Work task = Beginning with the line that holds "bmesh.ops.recalc_face_normals(bm, faces=bm.faces)", retype the rest of the listing exactly, last line included.

Given data =
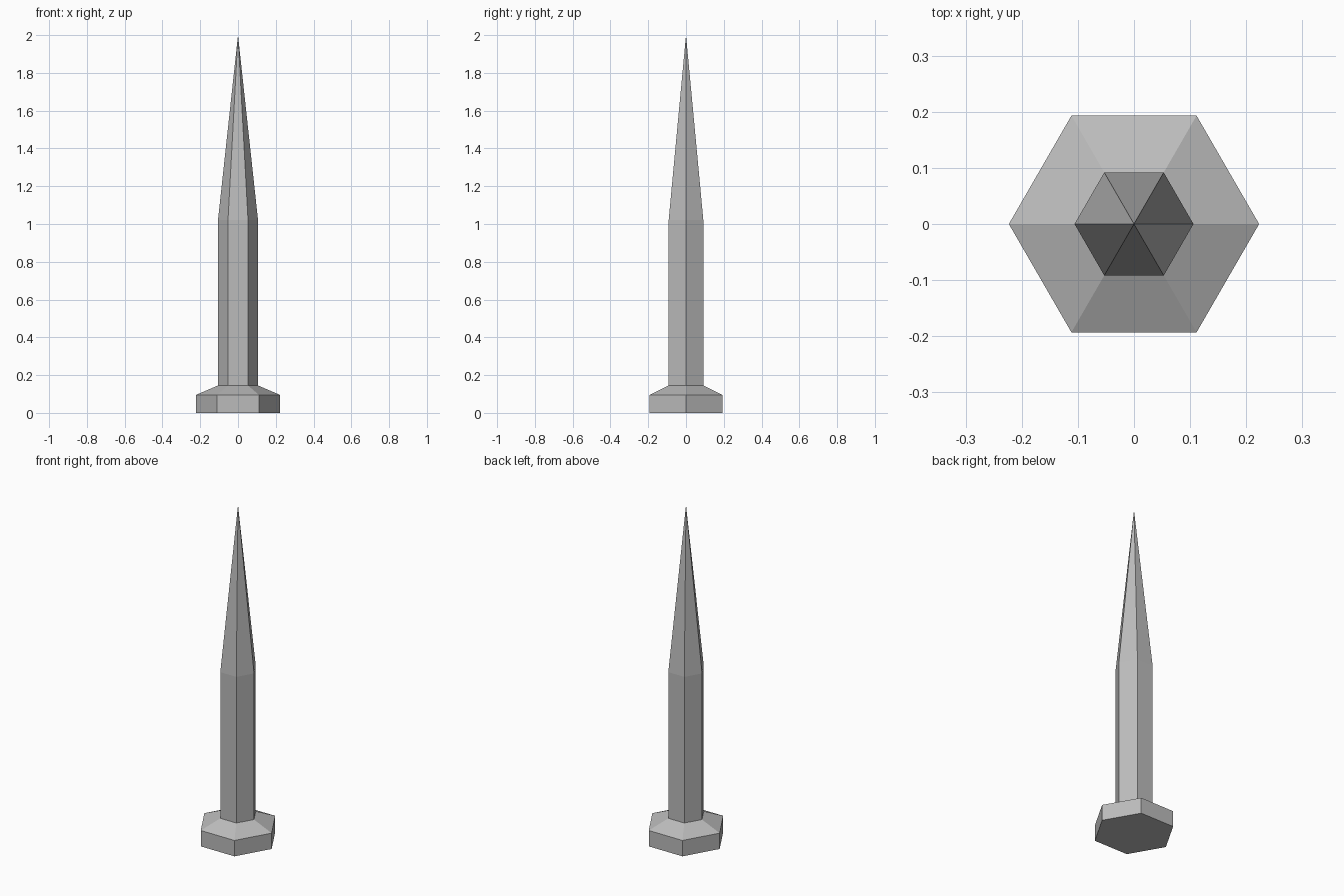
import bpy, bmesh
from math import cos, sin, pi

cube = bpy.data.objects.get("Cube")
if cube:
    bpy.data.objects.remove(cube, do_unlink=True)

SIDES = 6
SHAFT_RADIUS = 0.106
HEAD_RADIUS = 0.223
SHAFT_BOTTOM = 0.145

metal = bpy.data.materials.new("grey_metal")
metal.use_nodes = True
metal.diffuse_color = (0.5, 0.5, 0.5, 1)
metal.node_tree.nodes["Principled BSDF"].inputs["Base Color"].default_value = metal.diffuse_color


def hex_part(name, profile, tip=None, base=False):
    """Stack hexagonal rings of (radius, height), with an optional tip or base face."""
    bm = bmesh.new()
    rings = [[bm.verts.new((r * cos(2 * pi * i / SIDES), r * sin(2 * pi * i / SIDES), z))
              for i in range(SIDES)] for r, z in profile]
    apex = bm.verts.new((0, 0, tip)) if tip else None
    for i in range(SIDES):
        j = (i + 1) % SIDES
        for low, high in zip(rings, rings[1:]):
            bm.faces.new((low[i], low[j], high[j], high[i]))
        if apex:
            bm.faces.new((rings[-1][i], rings[-1][j], apex))
    if base:
        bm.faces.new(rings[0][::-1])
    mesh = bpy.data.meshes.new(name)
    bm.to_mesh(mesh)
    bm.free()
    mesh.materials.append(metal)
    part = bpy.data.objects.new(name, mesh)
    bpy.context.collection.objects.link(part)
    return part


# Wide head with a sloped shoulder that meets the shaft
hex_part("head", [(HEAD_RADIUS, 0), (HEAD_RADIUS, 0.095), (SHAFT_RADIUS, SHAFT_BOTTOM)], base=True)

# Straight shaft tapering to a sharp point
hex_part("spike_shaft", [(SHAFT_RADIUS, SHAFT_BOTTOM), (SHAFT_RADIUS, 1.02)], tip=2.0)
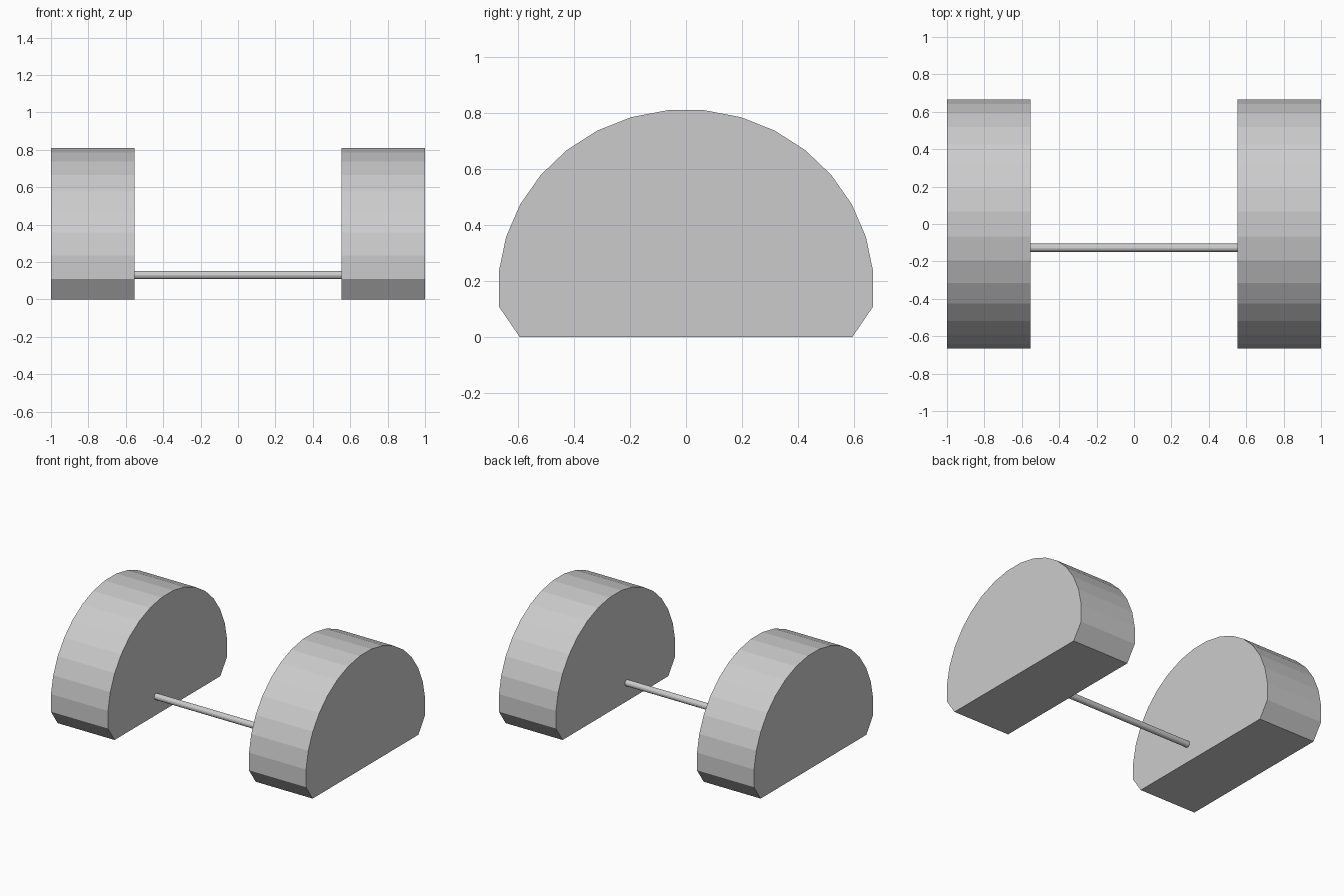
import bpy, bmesh, math

if "Cube" in bpy.data.objects:
    bpy.data.objects.remove(bpy.data.objects["Cube"])

INNER, OUTER = 0.553, 1.0

# half-round profile: 32-sided ellipse arc with a flattened base
profile = [(0.592, 0.0)]
for i in range(-1, 17):
    a = math.radians(5.625 + 11.25 * i)
    profile.append((0.67 * math.cos(a), 0.172 + 0.64 * math.sin(a)))
profile.append((-0.592, 0.0))


def extrude_x(name, points, x0, x1):
    bm = bmesh.new()
    face = bm.faces.new([bm.verts.new((x0, y, z)) for y, z in points])
    ext = bmesh.ops.extrude_face_region(bm, geom=[face])
    verts = [v for v in ext["geom"] if isinstance(v, bmesh.types.BMVert)]
    bmesh.ops.translate(bm, verts=verts, vec=(x1 - x0, 0, 0))
    bmesh.ops.recalc_face_normals(bm, faces=bm.faces)
    mesh = bpy.data.meshes.new(name)
    bm.to_mesh(mesh)
    bm.free()
    obj = bpy.data.objects.new(name, mesh)
    bpy.context.collection.objects.link(obj)
    return obj


# two flat-bottomed end blocks
extrude_x("left_block", profile, -OUTER, -INNER)
extrude_x("right_block", profile, INNER, OUTER)

# thin connecting rod
bpy.ops.mesh.primitive_cylinder_add(
    vertices=16, radius=0.022, depth=2 * INNER,
    location=(0, -0.127, 0.131), rotation=(0, math.pi / 2, 0))
bpy.context.object.name = "connecting_rod"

Written response =
    bmesh.ops.recalc_face_normals(bm, faces=bm.faces)
    mesh = bpy.data.meshes.new(name)
    bm.to_mesh(mesh)
    bm.free()
    obj = bpy.data.objects.new(name, mesh)
    bpy.context.collection.objects.link(obj)
    return obj


# two flat-bottomed end blocks
extrude_x("left_block", profile, -OUTER, -INNER)
extrude_x("right_block", profile, INNER, OUTER)

# thin connecting rod
bpy.ops.mesh.primitive_cylinder_add(
    vertices=16, radius=0.022, depth=2 * INNER,
    location=(0, -0.127, 0.131), rotation=(0, math.pi / 2, 0))
bpy.context.object.name = "connecting_rod"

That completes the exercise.